--- Your assignment ---
Starting at the line containing "# Four identical folding legs on the corners" and ending at the line containing "lug(bm, 0.662, 0.712, -0.016, 0.016, 0.018, 2)", print every line of the material below exactly, both ends included, and stop there.

--- Supplied material ---
*** Block opens ***
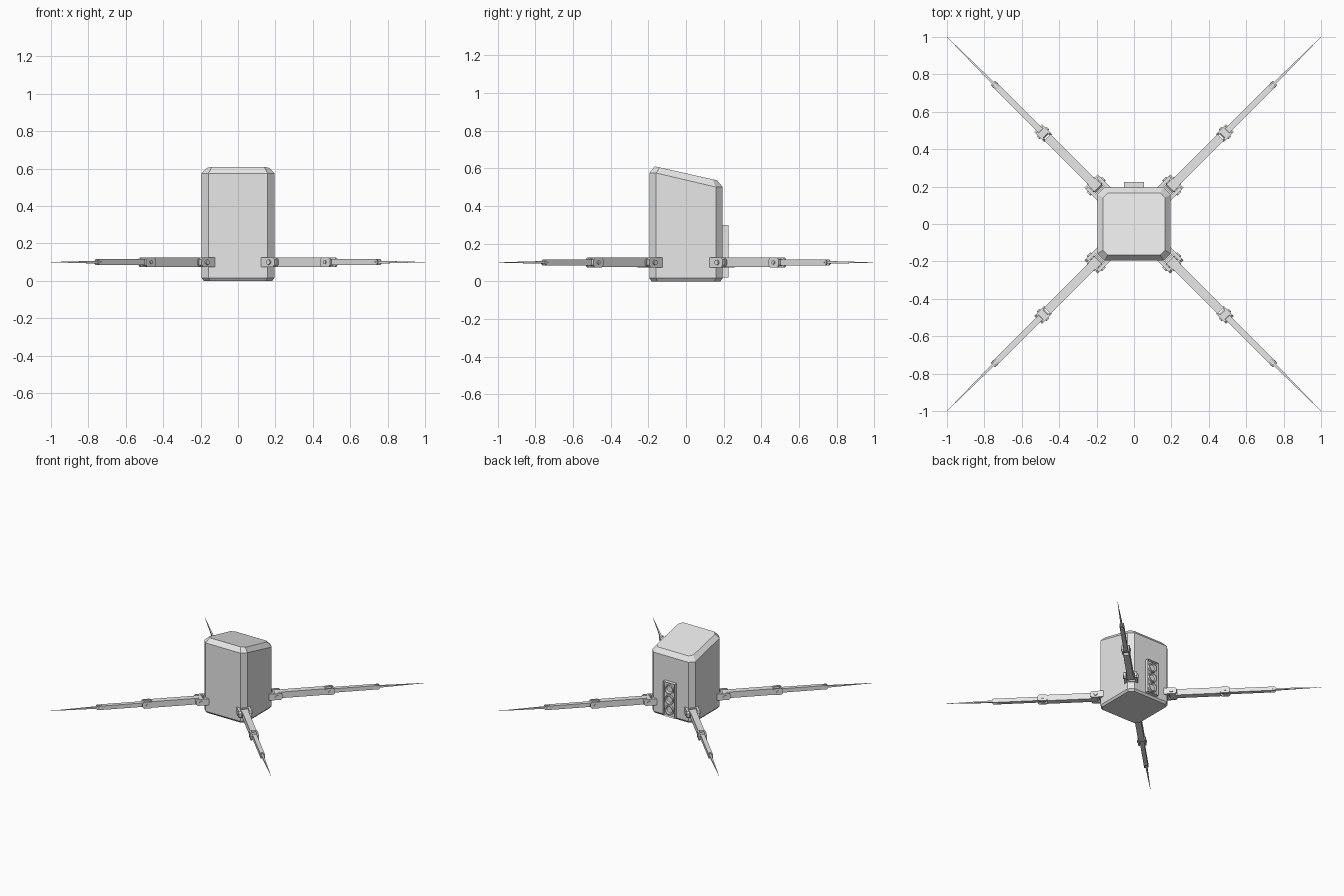
import bpy, bmesh, math
from mathutils import Matrix

if "Cube" in bpy.data.objects:
    bpy.data.objects.remove(bpy.data.objects["Cube"])

grey = bpy.data.materials.new("light grey")
grey.diffuse_color = (0.8, 0.8, 0.8, 1)
grey.use_nodes = True
grey.node_tree.nodes["Principled BSDF"].inputs["Base Color"].default_value = grey.diffuse_color


def finish(name, bm, matrix=None):
    bmesh.ops.recalc_face_normals(bm, faces=bm.faces[:])
    me = bpy.data.meshes.new(name)
    bm.to_mesh(me)
    bm.free()
    me.materials.append(grey)
    ob = bpy.data.objects.new(name, me)
    bpy.context.collection.objects.link(ob)
    if matrix:
        ob.matrix_world = matrix
    return ob


def loft(bm, rings):
    """Join rings of points with quads and cap both ends."""
    rows = [[bm.verts.new(p) for p in r] for r in rings]
    n = len(rows[0])
    for a, b in zip(rows, rows[1:]):
        for i in range(n):
            bm.faces.new((a[i], a[(i + 1) % n], b[(i + 1) % n], b[i]))
    bm.faces.new(rows[0])
    bm.faces.new(rows[-1])


def bar(bm, x0, x1, w0, h0, w1=None, h1=None):
    """Rectangular bar along x, optionally tapered; sizes are half sizes."""
    w1, h1 = w1 or w0, h1 or h0
    loft(bm, [[(x, sy * w, sz * h) for sy, sz in ((-1, -1), (1, -1), (1, 1), (-1, 1))]
              for x, w, h in ((x0, w0, h0), (x1, w1, h1))])


def lug(bm, x0, x1, y0, y1, h, round_end=1):
    """Plate in the xz plane with one or both chamfered ends."""
    c = h * 0.45
    pts = [(x1 - c, -h), (x1, -h + c), (x1, h - c), (x1 - c, h)]
    if round_end == 2:
        pts += [(x0 + c, h), (x0, h - c), (x0, -h + c), (x0 + c, -h)]
    else:
        pts += [(x0, h), (x0, -h)]
    loft(bm, [[(x, y, z) for x, z in pts] for y in (y0, y1)])


def pin(bm, x, half, r):
    """Hinge pin across the leg."""
    ring = [(math.cos(i * math.pi / 6) * r, math.sin(i * math.pi / 6) * r) for i in range(12)]
    loft(bm, [[(x + a, y, b) for a, b in ring] for y in (-half, half)])


# Body: chamfered box with a sloping top
def octagon(inset, zf):
    s, c = 0.195 - inset, 0.037 - inset * 0.4
    k = s - c
    pts = [(-k, -s), (k, -s), (s, -k), (s, k), (k, s), (-k, s), (-s, k), (-s, -k)]
    return [(x, y, zf(y)) for x, y in pts]


def slope(y):
    return 0.575 - 0.235 * max(0, min(0.32, y + 0.16))


bm = bmesh.new()
loft(bm, [octagon(0.012, lambda y: 0),
          octagon(0, lambda y: 0.016),
          octagon(0, slope),
          octagon(0.03, lambda y: 0.61 - 0.225 * (y + 0.165))])
finish("body", bm)

# Rear panel: shallow framed box
bm = bmesh.new()
bmesh.ops.create_cube(bm, size=1, matrix=Matrix.Translation((0, 0.207, 0.16))
                      @ Matrix.Diagonal((0.105, 0.036, 0.28, 1)))
bm.faces.ensure_lookup_table()
back = max(bm.faces, key=lambda f: f.calc_center_median().y)
bmesh.ops.inset_region(bm, faces=[back], thickness=0.008)
bmesh.ops.translate(bm, verts=back.verts[:], vec=(0, -0.015, 0))
finish("rear_panel", bm)

# Three open sockets stacked in the panel
for i in range(3):
    bm = bmesh.new()
    zc, n = 0.075 + 0.085 * i, 20
    rows = []
    for r, y in ((0.039, 0.205), (0.039, 0.224), (0.030, 0.224), (0.024, 0.212)):
        rows.append([(r * math.cos(2 * math.pi * j / n), y,
                      zc + r * math.sin(2 * math.pi * j / n)) for j in range(n)])
    loft(bm, rows)
    finish("rear_socket", bm)

# Four identical folding legs on the corners
for i in range(4):
    m = Matrix.Translation((0, 0, 0.1)) @ Matrix.Rotation(math.pi / 4 + i * math.pi / 2, 4, 'Z')

    # Corner bracket: two cheeks, base and pin
    bm = bmesh.new()
    for s in (-1, 1):
        lug(bm, 0.225, 0.325, s * 0.031, s * 0.05, 0.026)
    bar(bm, 0.225, 0.258, 0.05, 0.026)
    pin(bm, 0.285, 0.058, 0.014)
    finish("hip_bracket", bm, m)

    # Upper leg with a forked outer end
    bm = bmesh.new()
    lug(bm, 0.262, 0.33, -0.028, 0.028, 0.024, 2)
    bar(bm, 0.30, 0.655, 0.024, 0.025)
    for s in (-1, 1):
        lug(bm, 0.65, 0.725, s * 0.017, s * 0.03, 0.026, 2)
    pin(bm, 0.688, 0.036, 0.010)
    finish("upper_leg", bm, m)

    # Lower leg with a small fork
    bm = bmesh.new()
    lug(bm, 0.662, 0.712, -0.016, 0.016, 0.018, 2)
    bar(bm, 0.695, 1.03, 0.016, 0.016)
    for s in (-1, 1):
        lug(bm, 1.02, 1.068, s * 0.008, s * 0.016, 0.016)
    pin(bm, 1.05, 0.018, 0.005)
    finish("lower_leg", bm, m)

    # Needle foot
    bm = bmesh.new()
    bar(bm, 1.03, 1.4135, 0.008, 0.008, 0.0007, 0.0007)
    finish("needle_foot", bm, m)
*** Block closes ***
--- Exercise answer ---
# Four identical folding legs on the corners
for i in range(4):
    m = Matrix.Translation((0, 0, 0.1)) @ Matrix.Rotation(math.pi / 4 + i * math.pi / 2, 4, 'Z')

    # Corner bracket: two cheeks, base and pin
    bm = bmesh.new()
    for s in (-1, 1):
        lug(bm, 0.225, 0.325, s * 0.031, s * 0.05, 0.026)
    bar(bm, 0.225, 0.258, 0.05, 0.026)
    pin(bm, 0.285, 0.058, 0.014)
    finish("hip_bracket", bm, m)

    # Upper leg with a forked outer end
    bm = bmesh.new()
    lug(bm, 0.262, 0.33, -0.028, 0.028, 0.024, 2)
    bar(bm, 0.30, 0.655, 0.024, 0.025)
    for s in (-1, 1):
        lug(bm, 0.65, 0.725, s * 0.017, s * 0.03, 0.026, 2)
    pin(bm, 0.688, 0.036, 0.010)
    finish("upper_leg", bm, m)

    # Lower leg with a small fork
    bm = bmesh.new()
    lug(bm, 0.662, 0.712, -0.016, 0.016, 0.018, 2)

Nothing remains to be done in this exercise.